Famous People Die Young Unscientific Study Finds

Famous people may die sooner than the rest of us. Then again, they may not.

Famous people may die sooner than the rest of us. Then again, they may not.

Reuters (“Price of fame: Performers and sports stars die younger“)

The price of fame can be high with an international study on Thursday finding that people who enjoy successful entertainment or sporting careers tend to die younger.

Researchers Richard Epstein and Catherine Epstein said the study, based on analysing 1,000 New York Times obituaries from 2009-2011, found film, music, stage performers and sports people died at an average age of 77.2 years.

This compared to an average lifespan of 78.5 years for creative workers, 81.7 for professionals and academics, and 83 years for people in business, military and political careers.

The Australian-based researchers said these earlier deaths could indicate that performers and sports stars took more risks in life, either to reach their goals or due to their success.

“Fame and achievement in performance-related careers may be earned at the cost of a shorter life expectancy,” the researchers wrote in their study published in QJM: An International Journal of Medicine.

“In such careers, smoking and other risk behaviors may be either causes of effects of success and/or early death.”

Either that or a survey of the NYT obituaries makes for a poor research design.

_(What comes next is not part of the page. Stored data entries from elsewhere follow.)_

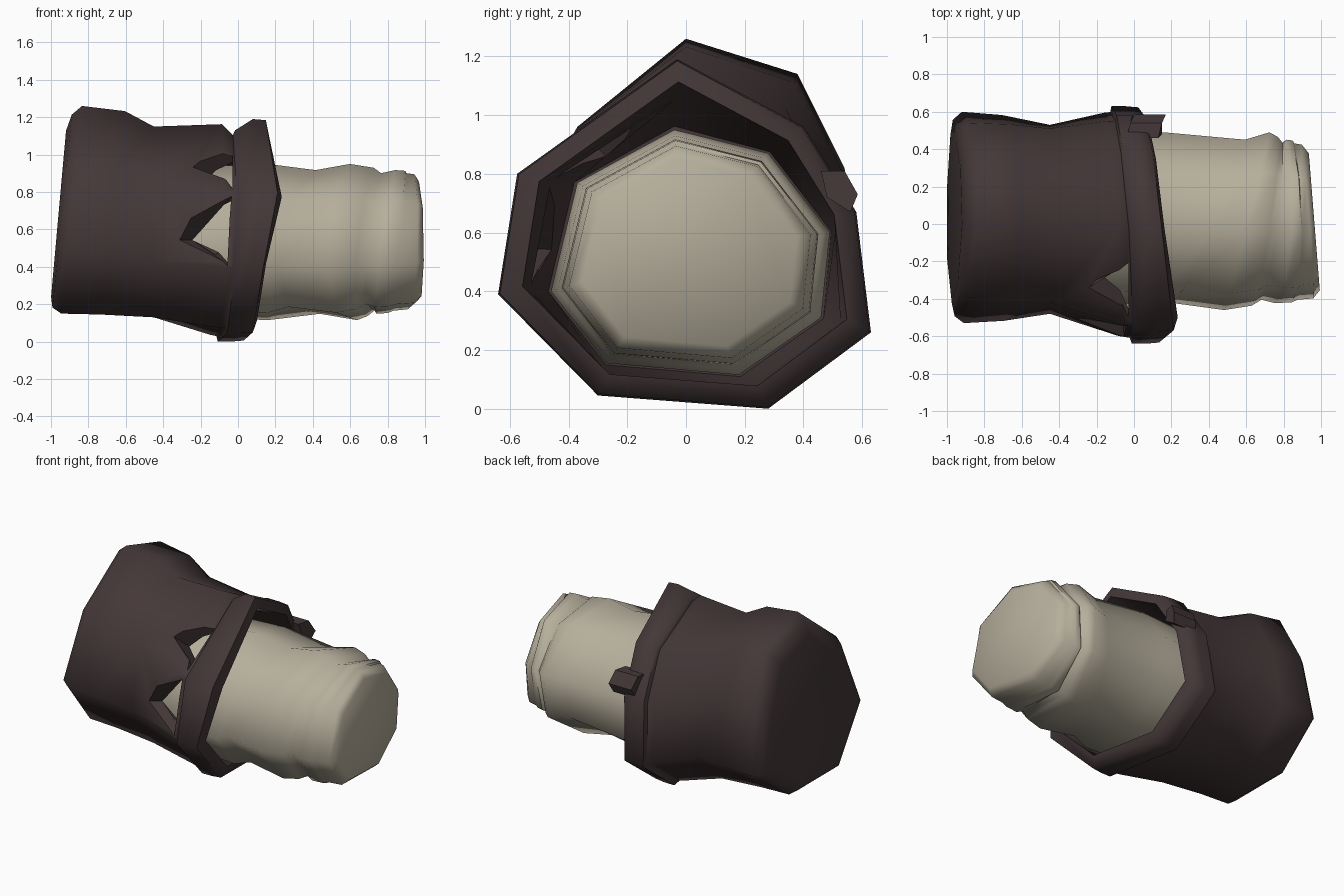
import bpy, bmesh, math

cube = bpy.data.objects.get("Cube")
if cube:
    bpy.data.objects.remove(cube, do_unlink=True)


def material(name, rgb):
    m = bpy.data.materials.new(name)
    m.use_nodes = True
    m.diffuse_color = (*rgb, 1)
    m.node_tree.nodes["Principled BSDF"].inputs["Base Color"].default_value = (*rgb, 1)
    return m


def skin(name, loops, mat):
    """Join loops of points into a closed solid."""
    bm = bmesh.new()
    rows = [[bm.verts.new(p) for p in loop] for loop in loops]
    n = len(rows[0])
    for a, b in zip(rows, rows[1:]):
        for i in range(n):
            j = (i + 1) % n
            bm.faces.new((a[i], a[j], b[j], b[i]))
    bm.faces.new(rows[0])
    bm.faces.new(rows[-1])
    bmesh.ops.recalc_face_normals(bm, faces=bm.faces)
    mesh = bpy.data.meshes.new(name)
    bm.to_mesh(mesh)
    bm.free()
    mesh.materials.append(mat)
    obj = bpy.data.objects.new(name, mesh)
    bpy.context.collection.objects.link(obj)
    return obj


def ring(start, end, middle, x, tilt_y, tilt_z, blend, scale, peak=0):
    """Blend two outlines, scale about the middle, lean the ring, push out its front upper corner."""
    points = []
    for i, ((y0, z0), (y1, z1)) in enumerate(zip(start, end)):
        y = (y0 + (y1 - y0) * blend) * scale
        z = (z0 + (z1 - z0) * blend - middle) * scale
        push = peak if i == len(start) - 1 else 0
        points.append((x + tilt_y * y + tilt_z * z + push, y, z + middle))
    return points


def smooth(obj, degrees):
    bpy.ops.object.select_all(action='DESELECT')
    obj.select_set(True)
    bpy.context.view_layer.objects.active = obj
    bpy.ops.object.shade_smooth_by_angle(angle=math.radians(degrees))


dark = material("dark brown cloth", (0.058, 0.039, 0.04))
beige = material("beige cloth", (0.47, 0.43, 0.335))

# Outlines as (y, z), starting at the top
closed_end = [(0, 1.26), (.38, 1.14), (.54, .82), (.6, .4),
              (.25, .15), (-.23, .15), (-.53, .5), (-.37, .96)]
waist = [(0, 1.15), (.34, 1.02), (.51, .75), (.53, .37),
         (.26, .13), (-.26, .13), (-.48, .43), (-.42, .87)]
cuff = [(-.03, 1.19), (.4, .96), (.58, .67), (.63, .26),
        (.28, 0), (-.3, .045), (-.64, .39), (-.575, .8)]
low_cuff = [(-.03, 1.13)] + cuff[1:]
inner = [(-.04, .95), (.28, .87), (.49, .6), (.46, .31),
         (.18, .115), (-.27, .155), (-.46, .4), (-.37, .77)]

# Outer sleeve: closed end, waist, cuff band, then a lining narrowing inside
end_rings = [
    (-.967, 0, .09, 0, .8),
    (-.95, 0, .1, 0, .93),
    (-.9, 0, .1, 0, 1),
    (-.68, 0, .12, .25, 1),
    (-.45, 0, 0, 1, 1),
]
band_back = [
    (-.06, -.08, .06, 1, .95),
    (-.05, -.08, .06, 1, 1),
]
band_front = [
    (.03, -.08, .08, 1, 1, .03),
    (.1, -.08, .08, 1, .99, .05),
    (.12, -.08, .08, 1, .87, .06),
]
lining = [
    (-.05, 0, .05, .45, .95),
    (-.35, 0, 0, .95, 1),
]
sleeve = skin("outer_sleeve",
              [ring(closed_end, waist, .6, *r) for r in end_rings]
              + [ring(waist, cuff, .6, -.11, -.06, .04, .9, .96)]
              + [ring(waist, low_cuff, .6, *r) for r in band_back]
              + [ring(waist, cuff, .6, *r) for r in band_front]
              + [ring(cuff, inner, .57, *r) for r in lining], dark)
smooth(sleeve, 68)

# Two tapered tears beside the band at the front
tears = [
    [[(-.6, -.7, .55), (-.04, -.7, .82), (-.06, -.7, .38)],
     [(-.13, -.38, .54), (-.03, -.38, .73), (-.05, -.38, .46)]],
    [[(-.34, -.44, 1.04), (-.03, -.33, 1.17), (-.03, -.62, .93)],
     [(-.1, -.2, .78), (-.03, -.12, .87), (-.03, -.36, .7)]],
]
for loops in tears:
    cutter = skin("tear_cutter", loops, dark)
    cutter.hide_render = True
    mod = sleeve.modifiers.new("tear", 'BOOLEAN')
    mod.operation = 'DIFFERENCE'
    mod.object = cutter
    bpy.ops.object.modifier_apply(modifier=mod.name)
    bpy.data.objects.remove(cutter, do_unlink=True)

# Small folded tab on the back of the cuff
tab = skin("cuff_tab", [
    [(x, .48, .72), (x - .02, .46, .81), (x, .54, .81), (x + .02, .585, .73), (x, .56, .67)]
    for x in (-.02, .15)], dark)
smooth(tab, 30)

# Inner sleeve with slanted folds and a rounded closed end
inner_rings = [
    (-.33, 0, 0, 0, .95),
    (.16, 0, 0, 0, 1),
    (.4, .42, .08, 0, .92),
    (.6, .25, .02, 0, 1),
    (.7, .14, .08, 0, .95),
    (.74, .12, .08, 0, .88),
    (.79, .04, .14, 0, .92),
    (.85, -.02, .12, 0, .91),
    (.87, -.04, .08, 0, .88),
    (.93, -.08, .03, 0, .865),
    (.965, -.08, 0, 0, .77),
]
inner_sleeve = skin("inner_sleeve",
                    [ring(inner, inner, .54, *r) for r in inner_rings], beige)
smooth(inner_sleeve, 52)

Just off the top of my head, I’m guessing soldiers killed in combat and training accidents—or, indeed, military personnel who don’t achieve national fame of some sort—don’t get NYT obits. That’s gonna skew the results, folks.

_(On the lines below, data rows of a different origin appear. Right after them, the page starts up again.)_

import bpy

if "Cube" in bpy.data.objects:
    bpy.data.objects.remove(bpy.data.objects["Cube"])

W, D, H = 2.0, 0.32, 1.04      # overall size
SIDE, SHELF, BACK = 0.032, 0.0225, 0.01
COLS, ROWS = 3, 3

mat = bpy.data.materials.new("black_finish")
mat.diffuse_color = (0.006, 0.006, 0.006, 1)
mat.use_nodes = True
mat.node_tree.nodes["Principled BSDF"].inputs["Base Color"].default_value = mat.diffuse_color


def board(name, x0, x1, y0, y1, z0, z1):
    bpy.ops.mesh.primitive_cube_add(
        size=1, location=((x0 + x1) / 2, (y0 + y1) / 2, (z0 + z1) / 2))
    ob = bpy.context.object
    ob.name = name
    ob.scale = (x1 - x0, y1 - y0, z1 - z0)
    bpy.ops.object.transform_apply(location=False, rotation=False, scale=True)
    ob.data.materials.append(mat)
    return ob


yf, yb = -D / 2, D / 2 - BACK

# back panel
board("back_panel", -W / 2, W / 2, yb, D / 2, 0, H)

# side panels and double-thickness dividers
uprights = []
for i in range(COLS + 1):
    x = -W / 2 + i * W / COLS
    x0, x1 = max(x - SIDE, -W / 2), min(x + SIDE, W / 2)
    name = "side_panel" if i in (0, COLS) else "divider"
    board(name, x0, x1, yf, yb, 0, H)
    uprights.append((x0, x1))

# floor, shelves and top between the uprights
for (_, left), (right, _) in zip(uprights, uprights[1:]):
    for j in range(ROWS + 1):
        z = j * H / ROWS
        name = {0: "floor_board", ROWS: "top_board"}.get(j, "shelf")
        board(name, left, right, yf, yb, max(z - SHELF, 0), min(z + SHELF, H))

FILED UNDER: Health, Popular Culture, Quick Takes
James Joyner
About James Joyner
James Joyner is Professor and Department Head of Security Studies at Marine Corps University's Command and Staff College and a nonresident senior fellow at the Scowcroft Center for Strategy and Security at the Atlantic Council. He's a former Army officer and Desert Storm vet. Views expressed here are his own. Follow James on Twitter @DrJJoyner.


  1. This is kind of like using the NYT’s Wedding Announcements to survey the most popular venue’s for receptions.

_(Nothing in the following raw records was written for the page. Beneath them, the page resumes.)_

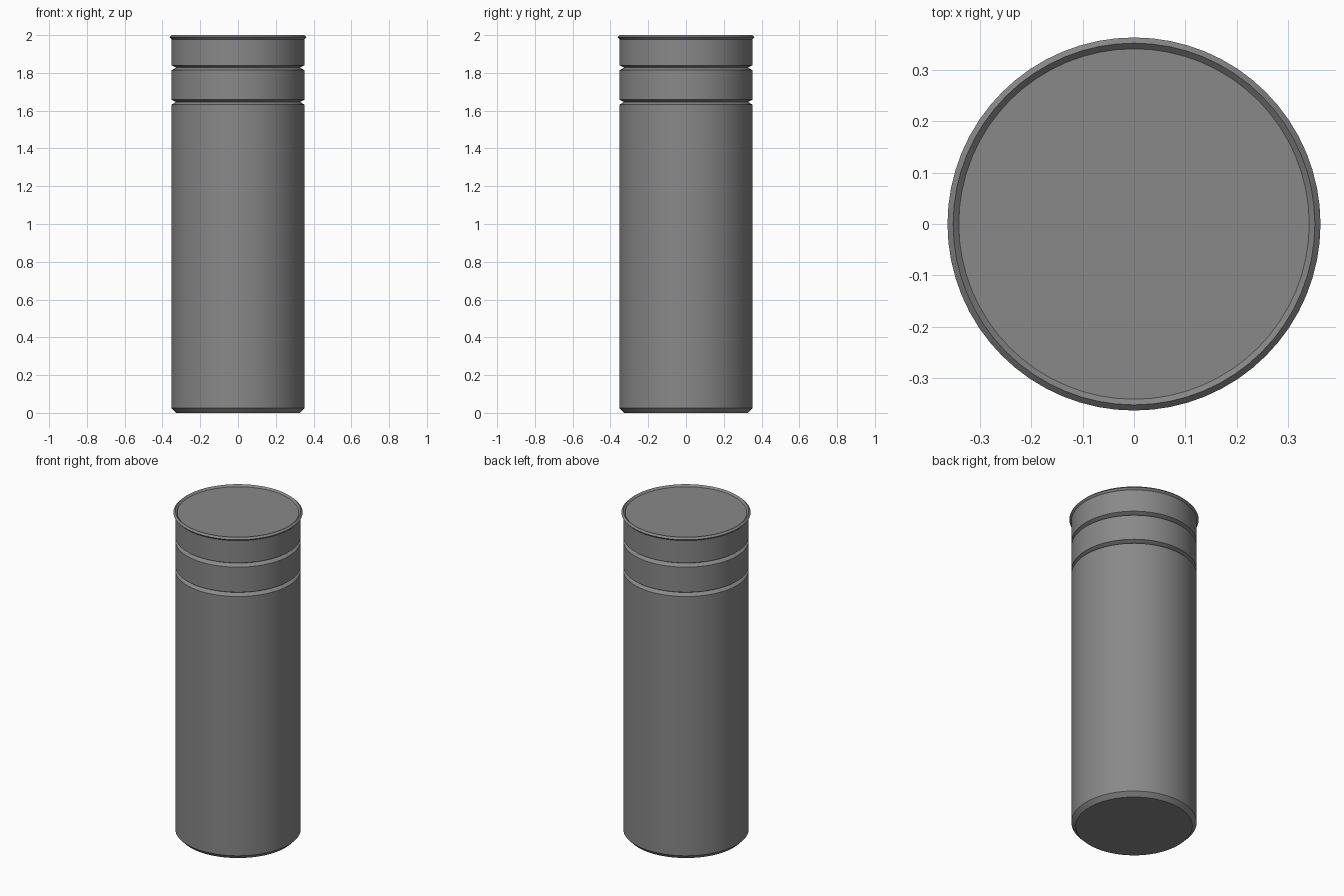
import bpy, bmesh, math

if "Cube" in bpy.data.objects:
    bpy.data.objects.remove(bpy.data.objects["Cube"])

SIDES = 64
R = 0.352            # main radius
TOP = 1.989          # height of the flat end

grey = bpy.data.materials.new("metal_grey")
grey.diffuse_color = (0.25, 0.25, 0.25, 1)
grey.use_nodes = True
grey.node_tree.nodes["Principled BSDF"].inputs["Base Color"].default_value = grey.diffuse_color


def lathe(name, profile, closed=False):
    """Revolve (radius, z) points about z; cap the ends unless the profile is a loop."""
    bm = bmesh.new()
    rings = []
    for r, z in profile:
        rings.append([bm.verts.new((r * math.cos(2 * math.pi * i / SIDES),
                                    r * math.sin(2 * math.pi * i / SIDES), z))
                      for i in range(SIDES)])
    pairs = list(zip(rings, rings[1:]))
    if closed:
        pairs.append((rings[-1], rings[0]))
    else:
        bm.faces.new(rings[0][::-1])
        bm.faces.new(rings[-1])
    for a, b in pairs:
        for i in range(SIDES):
            j = (i + 1) % SIDES
            bm.faces.new((a[i], a[j], b[j], b[i]))
    bmesh.ops.recalc_face_normals(bm, faces=bm.faces)
    mesh = bpy.data.meshes.new(name)
    bm.to_mesh(mesh)
    bm.free()
    mesh.materials.append(grey)
    obj = bpy.data.objects.new(name, mesh)
    bpy.context.collection.objects.link(obj)
    bpy.context.view_layer.objects.active = obj
    obj.select_set(True)
    bpy.ops.object.shade_smooth_by_angle(angle=math.radians(20))
    obj.select_set(False)
    return obj


# Body: chamfered foot, straight wall and two V-shaped grooves
profile = [(0.328, 0), (R, 0.025)]
for z in (1.645, 1.827):
    profile += [(R, z - 0.013), (0.328, z + 0.001), (R, z + 0.013)]
profile.append((R, TOP))
lathe("canister_body", profile)

# Rim: thin diamond-section ring around the flat end
w = 0.011
lathe("top_rim", [(R + w, TOP), (R, TOP + w), (R - w, TOP), (R, TOP - w)], closed=True)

  2. wr says:

    Yes, entertainers definitely take more risks in their life than people in the military…

    This may be the dumbest “study” in history.

  3. John Peabody says:

    Yes, well, a young person who dies near the top of their career would get an obit. A person who would have rated an obit when they were hot 50 years ago might not get an obit today. So, this ‘old’ pop star would not have counted, either. Stupid study.

  4. Katy says:

    It is an interesting perspective. I can’t think of another way to collect data such as this on such a specific subset of ‘famous’ or ‘successful’ people. Analysing obituaries seems like the best way to obtain data on age, cause of death and profession.

    The study isn’t trying to say that people in the military don’t take risks – merely that military figures who are high enough achievers to earn an obituary in the New York Times are, statistically speaking, likely to live longer than certain other professions.

  5. James Joyner says:

    @Katy: First, no, the study authors are trying to claim that this represents the average death of military personnel, not just the subset that get NYT obits. And you know what kind of military folk get NYT obits? Generally speaking, former four-star generals and admirals. Which means they have to reach age 60 or so just to qualify.

    Also @John Peabody makes an interesting point: A River Phoenix gets a NYT obit because he’s at the height of his fame when he goes. But lots of actors who are that famous in their 20s fall off the map by the time they’re 30; it’s a fickle business. They NYT isn’t doing obits on them unless they’re still noteworthy decades later.